Among the entries that follow, the required portion opens with the line containing "to the plinth" and closes with the line containing "for (let i = 0; i < n;". Give that portion again exactly, and nothing else.

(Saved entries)
-=-=-=-=-

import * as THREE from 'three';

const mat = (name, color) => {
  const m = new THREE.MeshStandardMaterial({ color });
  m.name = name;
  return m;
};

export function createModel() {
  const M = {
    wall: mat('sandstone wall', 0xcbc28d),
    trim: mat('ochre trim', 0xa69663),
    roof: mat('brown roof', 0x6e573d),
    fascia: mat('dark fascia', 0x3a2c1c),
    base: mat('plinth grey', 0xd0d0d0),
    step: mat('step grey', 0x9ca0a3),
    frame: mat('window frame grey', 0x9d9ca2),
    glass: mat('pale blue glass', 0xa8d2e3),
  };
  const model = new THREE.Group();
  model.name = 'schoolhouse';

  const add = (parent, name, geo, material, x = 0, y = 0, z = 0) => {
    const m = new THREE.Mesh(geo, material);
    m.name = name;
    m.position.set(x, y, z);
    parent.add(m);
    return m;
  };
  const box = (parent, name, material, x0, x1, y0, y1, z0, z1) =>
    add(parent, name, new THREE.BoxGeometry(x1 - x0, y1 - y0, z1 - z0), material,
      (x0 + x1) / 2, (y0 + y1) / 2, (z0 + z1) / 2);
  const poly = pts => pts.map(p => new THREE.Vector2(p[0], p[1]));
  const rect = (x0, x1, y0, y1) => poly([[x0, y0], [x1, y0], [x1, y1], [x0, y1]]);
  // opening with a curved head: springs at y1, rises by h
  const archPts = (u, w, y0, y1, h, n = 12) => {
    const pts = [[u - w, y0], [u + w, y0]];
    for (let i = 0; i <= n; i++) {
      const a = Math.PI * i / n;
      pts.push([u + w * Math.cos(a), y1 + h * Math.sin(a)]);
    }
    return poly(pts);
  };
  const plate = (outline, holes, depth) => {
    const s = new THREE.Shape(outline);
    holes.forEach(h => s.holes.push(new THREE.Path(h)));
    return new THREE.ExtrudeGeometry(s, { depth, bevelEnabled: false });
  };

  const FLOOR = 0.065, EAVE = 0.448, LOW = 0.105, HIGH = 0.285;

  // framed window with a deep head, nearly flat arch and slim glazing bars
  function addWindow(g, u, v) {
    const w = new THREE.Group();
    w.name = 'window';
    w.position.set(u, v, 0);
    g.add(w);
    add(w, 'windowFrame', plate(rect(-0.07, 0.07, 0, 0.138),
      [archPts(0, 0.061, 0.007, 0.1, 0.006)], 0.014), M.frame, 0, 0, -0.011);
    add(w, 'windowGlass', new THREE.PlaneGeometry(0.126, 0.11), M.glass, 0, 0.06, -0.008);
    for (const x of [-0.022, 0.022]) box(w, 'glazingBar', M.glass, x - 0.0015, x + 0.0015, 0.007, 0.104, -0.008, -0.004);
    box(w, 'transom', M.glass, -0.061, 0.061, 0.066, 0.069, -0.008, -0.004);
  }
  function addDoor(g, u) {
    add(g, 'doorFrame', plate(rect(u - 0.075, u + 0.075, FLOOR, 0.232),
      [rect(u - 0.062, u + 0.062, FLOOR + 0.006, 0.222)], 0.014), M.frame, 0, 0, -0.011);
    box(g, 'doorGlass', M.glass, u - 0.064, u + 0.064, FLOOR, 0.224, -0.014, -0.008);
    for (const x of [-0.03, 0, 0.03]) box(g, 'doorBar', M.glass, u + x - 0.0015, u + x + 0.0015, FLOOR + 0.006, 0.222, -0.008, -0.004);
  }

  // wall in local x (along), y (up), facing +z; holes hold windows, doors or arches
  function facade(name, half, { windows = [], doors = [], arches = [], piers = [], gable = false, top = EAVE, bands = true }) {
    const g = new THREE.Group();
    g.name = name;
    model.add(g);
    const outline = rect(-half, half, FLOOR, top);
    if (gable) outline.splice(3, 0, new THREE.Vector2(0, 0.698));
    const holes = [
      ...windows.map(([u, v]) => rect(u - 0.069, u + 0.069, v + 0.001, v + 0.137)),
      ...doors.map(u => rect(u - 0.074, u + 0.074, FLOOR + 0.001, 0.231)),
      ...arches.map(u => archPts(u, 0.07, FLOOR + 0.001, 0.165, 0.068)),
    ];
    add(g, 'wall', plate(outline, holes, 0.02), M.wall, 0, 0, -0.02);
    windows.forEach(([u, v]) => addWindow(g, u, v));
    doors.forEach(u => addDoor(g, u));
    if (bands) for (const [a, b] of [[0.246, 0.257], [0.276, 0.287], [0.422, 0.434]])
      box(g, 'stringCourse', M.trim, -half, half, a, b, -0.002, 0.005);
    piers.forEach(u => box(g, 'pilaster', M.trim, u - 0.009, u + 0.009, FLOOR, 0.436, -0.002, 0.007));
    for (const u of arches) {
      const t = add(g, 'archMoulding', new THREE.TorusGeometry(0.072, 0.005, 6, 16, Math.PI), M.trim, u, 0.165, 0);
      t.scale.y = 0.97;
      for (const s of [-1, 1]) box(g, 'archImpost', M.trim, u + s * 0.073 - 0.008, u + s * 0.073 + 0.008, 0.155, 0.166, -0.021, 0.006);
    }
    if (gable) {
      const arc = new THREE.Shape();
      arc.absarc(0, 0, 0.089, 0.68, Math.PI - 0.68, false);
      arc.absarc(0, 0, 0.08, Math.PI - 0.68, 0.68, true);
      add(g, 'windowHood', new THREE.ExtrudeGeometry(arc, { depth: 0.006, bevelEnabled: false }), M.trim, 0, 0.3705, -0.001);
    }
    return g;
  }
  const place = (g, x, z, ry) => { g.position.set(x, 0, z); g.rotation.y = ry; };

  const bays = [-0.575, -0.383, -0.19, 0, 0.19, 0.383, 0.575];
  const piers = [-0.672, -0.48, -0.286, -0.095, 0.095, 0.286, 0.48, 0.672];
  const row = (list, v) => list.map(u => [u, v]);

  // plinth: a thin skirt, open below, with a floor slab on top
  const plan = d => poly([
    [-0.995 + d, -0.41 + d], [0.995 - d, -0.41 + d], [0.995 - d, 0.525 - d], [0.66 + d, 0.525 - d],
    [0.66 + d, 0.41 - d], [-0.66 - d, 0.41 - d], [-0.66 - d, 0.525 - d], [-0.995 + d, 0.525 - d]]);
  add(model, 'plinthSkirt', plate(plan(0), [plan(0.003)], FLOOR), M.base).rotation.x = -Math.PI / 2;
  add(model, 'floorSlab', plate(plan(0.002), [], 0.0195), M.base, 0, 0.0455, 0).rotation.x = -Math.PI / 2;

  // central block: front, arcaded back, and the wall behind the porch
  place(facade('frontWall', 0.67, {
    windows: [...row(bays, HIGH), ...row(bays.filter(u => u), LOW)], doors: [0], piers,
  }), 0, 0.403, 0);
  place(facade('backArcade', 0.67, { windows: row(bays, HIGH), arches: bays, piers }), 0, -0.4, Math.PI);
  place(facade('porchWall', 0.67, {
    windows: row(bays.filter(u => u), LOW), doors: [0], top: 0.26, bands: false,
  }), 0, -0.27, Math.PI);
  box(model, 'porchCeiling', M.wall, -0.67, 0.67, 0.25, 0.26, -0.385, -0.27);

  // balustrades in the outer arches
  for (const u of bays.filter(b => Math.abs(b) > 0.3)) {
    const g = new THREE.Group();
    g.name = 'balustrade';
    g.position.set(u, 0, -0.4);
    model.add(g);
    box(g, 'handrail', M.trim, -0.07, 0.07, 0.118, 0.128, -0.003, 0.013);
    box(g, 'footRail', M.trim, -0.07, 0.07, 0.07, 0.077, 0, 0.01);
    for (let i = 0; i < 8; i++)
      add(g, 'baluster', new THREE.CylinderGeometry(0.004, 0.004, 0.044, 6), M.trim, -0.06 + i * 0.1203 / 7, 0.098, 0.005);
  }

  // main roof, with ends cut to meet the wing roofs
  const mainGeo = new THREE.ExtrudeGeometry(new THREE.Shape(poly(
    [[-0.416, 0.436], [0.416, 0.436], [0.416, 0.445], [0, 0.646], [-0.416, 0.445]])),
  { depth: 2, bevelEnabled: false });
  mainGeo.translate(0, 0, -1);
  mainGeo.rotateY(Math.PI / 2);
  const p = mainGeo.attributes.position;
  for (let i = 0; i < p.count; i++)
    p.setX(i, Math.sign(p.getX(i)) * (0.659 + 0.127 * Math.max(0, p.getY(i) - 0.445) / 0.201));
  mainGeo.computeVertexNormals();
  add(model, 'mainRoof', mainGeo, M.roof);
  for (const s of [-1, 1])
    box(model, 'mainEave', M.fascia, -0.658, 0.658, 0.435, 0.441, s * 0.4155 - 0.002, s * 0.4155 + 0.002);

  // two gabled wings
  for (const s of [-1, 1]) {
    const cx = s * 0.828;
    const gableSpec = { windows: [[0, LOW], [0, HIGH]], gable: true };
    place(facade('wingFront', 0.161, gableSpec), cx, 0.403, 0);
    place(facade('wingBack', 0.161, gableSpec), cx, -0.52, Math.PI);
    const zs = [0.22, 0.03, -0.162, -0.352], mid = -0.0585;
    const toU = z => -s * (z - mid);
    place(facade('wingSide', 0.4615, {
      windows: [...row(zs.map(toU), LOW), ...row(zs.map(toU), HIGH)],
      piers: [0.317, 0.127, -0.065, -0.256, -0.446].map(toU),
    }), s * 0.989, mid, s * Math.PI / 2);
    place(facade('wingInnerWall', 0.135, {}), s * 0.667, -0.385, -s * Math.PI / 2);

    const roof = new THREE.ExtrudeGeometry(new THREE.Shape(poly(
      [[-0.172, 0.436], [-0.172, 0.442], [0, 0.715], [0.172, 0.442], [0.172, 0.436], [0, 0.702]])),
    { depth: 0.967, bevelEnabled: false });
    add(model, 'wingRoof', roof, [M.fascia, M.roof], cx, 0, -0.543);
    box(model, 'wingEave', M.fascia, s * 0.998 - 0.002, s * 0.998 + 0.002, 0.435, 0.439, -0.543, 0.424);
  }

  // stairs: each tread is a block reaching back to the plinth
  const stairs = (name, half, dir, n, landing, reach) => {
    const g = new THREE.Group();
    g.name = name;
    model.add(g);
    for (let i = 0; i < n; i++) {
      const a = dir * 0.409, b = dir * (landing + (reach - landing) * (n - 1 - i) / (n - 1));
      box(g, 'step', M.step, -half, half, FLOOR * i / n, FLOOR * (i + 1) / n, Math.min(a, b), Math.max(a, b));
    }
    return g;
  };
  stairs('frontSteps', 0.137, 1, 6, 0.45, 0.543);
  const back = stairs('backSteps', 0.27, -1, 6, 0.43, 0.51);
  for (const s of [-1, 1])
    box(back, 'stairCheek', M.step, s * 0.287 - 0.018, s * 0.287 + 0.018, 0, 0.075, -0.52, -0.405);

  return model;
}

-=-=-=-=-

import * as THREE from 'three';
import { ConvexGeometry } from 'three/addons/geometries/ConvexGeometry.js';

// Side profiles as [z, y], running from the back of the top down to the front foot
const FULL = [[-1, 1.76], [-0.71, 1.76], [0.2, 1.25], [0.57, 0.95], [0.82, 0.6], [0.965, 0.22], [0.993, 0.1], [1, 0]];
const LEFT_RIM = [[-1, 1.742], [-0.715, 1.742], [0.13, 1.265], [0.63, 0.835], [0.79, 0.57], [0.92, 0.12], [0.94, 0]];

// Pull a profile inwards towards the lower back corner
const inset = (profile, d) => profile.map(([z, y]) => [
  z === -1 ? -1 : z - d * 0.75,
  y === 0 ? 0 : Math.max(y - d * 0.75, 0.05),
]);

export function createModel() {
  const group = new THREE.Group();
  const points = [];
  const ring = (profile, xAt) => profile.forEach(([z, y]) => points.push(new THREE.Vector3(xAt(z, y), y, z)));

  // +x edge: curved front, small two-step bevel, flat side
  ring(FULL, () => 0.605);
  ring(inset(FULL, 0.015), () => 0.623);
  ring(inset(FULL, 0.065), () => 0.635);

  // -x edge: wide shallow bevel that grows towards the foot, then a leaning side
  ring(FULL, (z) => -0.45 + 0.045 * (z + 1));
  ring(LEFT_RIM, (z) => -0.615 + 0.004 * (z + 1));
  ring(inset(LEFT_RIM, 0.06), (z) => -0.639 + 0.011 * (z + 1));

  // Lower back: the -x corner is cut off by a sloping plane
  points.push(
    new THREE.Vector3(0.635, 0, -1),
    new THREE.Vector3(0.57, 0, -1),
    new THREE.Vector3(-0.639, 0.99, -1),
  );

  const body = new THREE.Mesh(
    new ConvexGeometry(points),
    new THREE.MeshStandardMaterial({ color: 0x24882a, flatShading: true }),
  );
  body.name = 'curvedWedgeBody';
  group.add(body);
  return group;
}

-=-=-=-=-

## THE COMPLETED TASK
  // stairs: each tread is a block reaching back to the plinth
  const stairs = (name, half, dir, n, landing, reach) => {
    const g = new THREE.Group();
    g.name = name;
    model.add(g);
    for (let i = 0; i < n; i++) {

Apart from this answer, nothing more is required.